A peninsula on the Atlantic coast in Hancock County, Maine.  The word is a corruption of Abadusets, the name of a tribe of Indians from that area, and of Abagadusset, the name of a tributary of Maine's Kennebec River.


II


(ATA-194: displacement 835; length 143'0"; beam 33'10"; draft 13'2"; speed 13 knots; complement 45; armament 1 3", 2 20 millimeter; class ATA-121)


The auxiliary ocean tug ATA-194 was laid down on 7 November 1944 at Orange, Texas, by the Levingston Ship Building Co.; launched 4 December 1944; and commissioned at Orange on 14 February 1945, Lieutenant (j.g.) William J. Bryan in command.


After shakedown training, ATA-194 sailed for the Pacific with equipment in tow.  She transited the Panama Canal late in March and arrived at Pearl Harbor on 29 April.  After two berth shifting operations early in May, the tug got underway on the 23d with barracks craft in tow, bound for the western Pacific.  Steaming by way of Eniwetok, Guam, and Saipan, ATA-194 arrived at Leyte, Philippines, on 9 July.  The auxiliary tug operated in the central Pacific through September, towing equipment between Kwajalein, Eniwetok and Guam.


ATA-194 arrived at Buckner Bay, Okinawa, on 14 October, just before a typhoon struck the anchorage on the 15th and caused severe damage among the assembled ships.  As a consequence, she spent the next month aiding warships and support craft damaged in that storm.  These salvage operations included retracting two LCIs from the beach and a YMS from a reef.  Assigned to the Philippine Sea Frontier, the tug remained in the Far East into the following year.  In the spring of 1946, she supported preparations for Operation Crossroads, a two-detonation atmospheric nuclear test held that summer at Bikini Atoll in the Marshall Islands.  She returned to the west coast in late May and moored at Seattle, Wash., on 15 June.

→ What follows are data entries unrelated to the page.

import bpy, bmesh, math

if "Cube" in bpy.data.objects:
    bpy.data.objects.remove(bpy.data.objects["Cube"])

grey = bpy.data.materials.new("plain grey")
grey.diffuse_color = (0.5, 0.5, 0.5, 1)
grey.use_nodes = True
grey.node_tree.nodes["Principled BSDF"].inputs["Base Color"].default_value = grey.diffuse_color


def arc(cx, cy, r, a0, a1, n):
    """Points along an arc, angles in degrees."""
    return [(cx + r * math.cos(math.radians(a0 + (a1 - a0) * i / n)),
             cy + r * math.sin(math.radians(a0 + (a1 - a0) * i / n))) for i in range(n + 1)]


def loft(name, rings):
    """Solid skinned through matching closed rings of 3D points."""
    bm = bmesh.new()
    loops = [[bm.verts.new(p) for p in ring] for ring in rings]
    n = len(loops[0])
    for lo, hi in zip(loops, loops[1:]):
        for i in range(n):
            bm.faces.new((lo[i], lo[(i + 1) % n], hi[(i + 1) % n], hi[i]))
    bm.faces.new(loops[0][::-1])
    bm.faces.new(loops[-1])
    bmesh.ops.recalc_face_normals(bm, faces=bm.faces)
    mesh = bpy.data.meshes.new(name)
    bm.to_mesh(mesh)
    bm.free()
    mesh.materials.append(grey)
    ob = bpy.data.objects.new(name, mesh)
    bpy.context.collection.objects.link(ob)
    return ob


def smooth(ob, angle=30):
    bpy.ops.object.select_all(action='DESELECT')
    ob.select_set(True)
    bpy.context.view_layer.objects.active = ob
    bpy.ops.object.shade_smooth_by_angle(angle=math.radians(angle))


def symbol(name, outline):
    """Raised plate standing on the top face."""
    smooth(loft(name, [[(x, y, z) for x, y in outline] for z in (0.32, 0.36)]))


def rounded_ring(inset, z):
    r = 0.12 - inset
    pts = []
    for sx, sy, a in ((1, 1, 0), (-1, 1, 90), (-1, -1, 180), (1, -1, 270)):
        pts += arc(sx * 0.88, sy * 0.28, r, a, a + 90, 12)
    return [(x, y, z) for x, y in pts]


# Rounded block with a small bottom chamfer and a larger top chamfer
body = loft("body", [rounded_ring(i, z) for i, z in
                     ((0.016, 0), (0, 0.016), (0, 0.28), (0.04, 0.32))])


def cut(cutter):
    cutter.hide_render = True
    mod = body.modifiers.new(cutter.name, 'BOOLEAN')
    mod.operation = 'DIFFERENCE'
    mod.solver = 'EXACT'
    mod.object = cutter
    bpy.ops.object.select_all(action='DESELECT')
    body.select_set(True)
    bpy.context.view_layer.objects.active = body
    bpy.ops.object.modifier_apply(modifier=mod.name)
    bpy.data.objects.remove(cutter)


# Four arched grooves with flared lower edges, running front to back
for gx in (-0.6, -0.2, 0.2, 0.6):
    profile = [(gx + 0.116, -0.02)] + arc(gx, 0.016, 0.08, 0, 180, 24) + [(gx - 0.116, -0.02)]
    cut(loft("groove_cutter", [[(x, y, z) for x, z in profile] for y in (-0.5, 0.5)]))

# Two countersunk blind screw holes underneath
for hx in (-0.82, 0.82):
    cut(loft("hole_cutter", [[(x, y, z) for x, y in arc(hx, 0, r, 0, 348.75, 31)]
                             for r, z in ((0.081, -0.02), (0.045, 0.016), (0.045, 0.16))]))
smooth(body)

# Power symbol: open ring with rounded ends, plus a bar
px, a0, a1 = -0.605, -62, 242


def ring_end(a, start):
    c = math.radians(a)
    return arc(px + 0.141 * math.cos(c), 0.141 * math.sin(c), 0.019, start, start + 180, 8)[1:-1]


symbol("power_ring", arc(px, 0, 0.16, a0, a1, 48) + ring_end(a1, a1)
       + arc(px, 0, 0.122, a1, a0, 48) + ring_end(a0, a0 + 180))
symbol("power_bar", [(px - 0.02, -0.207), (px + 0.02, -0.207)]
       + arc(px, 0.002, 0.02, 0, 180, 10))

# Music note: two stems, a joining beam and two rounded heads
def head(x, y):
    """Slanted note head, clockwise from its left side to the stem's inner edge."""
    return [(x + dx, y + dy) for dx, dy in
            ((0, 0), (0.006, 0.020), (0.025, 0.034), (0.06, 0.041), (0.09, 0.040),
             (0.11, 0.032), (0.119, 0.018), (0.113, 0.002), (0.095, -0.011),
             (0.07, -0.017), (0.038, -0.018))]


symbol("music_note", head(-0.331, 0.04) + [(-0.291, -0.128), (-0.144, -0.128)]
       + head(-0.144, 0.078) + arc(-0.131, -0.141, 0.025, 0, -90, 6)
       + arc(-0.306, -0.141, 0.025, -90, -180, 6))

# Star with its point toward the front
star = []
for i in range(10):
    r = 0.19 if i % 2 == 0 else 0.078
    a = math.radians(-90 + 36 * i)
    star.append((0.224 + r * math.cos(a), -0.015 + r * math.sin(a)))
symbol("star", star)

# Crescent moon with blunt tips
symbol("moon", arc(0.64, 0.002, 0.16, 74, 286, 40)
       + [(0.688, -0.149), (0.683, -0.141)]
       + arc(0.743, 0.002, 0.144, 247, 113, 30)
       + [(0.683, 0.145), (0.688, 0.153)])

Reassigned to the 17th Naval District, ATA-194 sailed for duty in Alaskan waters later that summer.  Aside from an overhaul at Puget Sound in the summer of 1947, the tug operated for the next six years out of the Alaskan ports of Kodiak, Cold Bay, Adak, Anchorage, Attu and Dutch Harbor.  She was named Bagaduce on 15 July 1948.  Upon arrival in Seattle on 2 July 1953, she was transferred to the 13th Naval District and ordered to prepare for assignment to the Military Sea Transportation Service (MSTS).


Bagaduce was decommissioned on 17 July 1953 and transferred to MSTS on 31 August.  Assigned to the northern Pacific, she returned to the Kodiak area for another five years of towing duty.  The tug was transferred to the Maritime Administration, for lay up in its National Defense Reserve Fleet (NDRF) at Olympia, Wash., on 25 August 1958.  Her name was struck from the Naval Vessel Register that same day and she was later transferred to the Coast Guard.


Timothy L. Francis



25 September 2005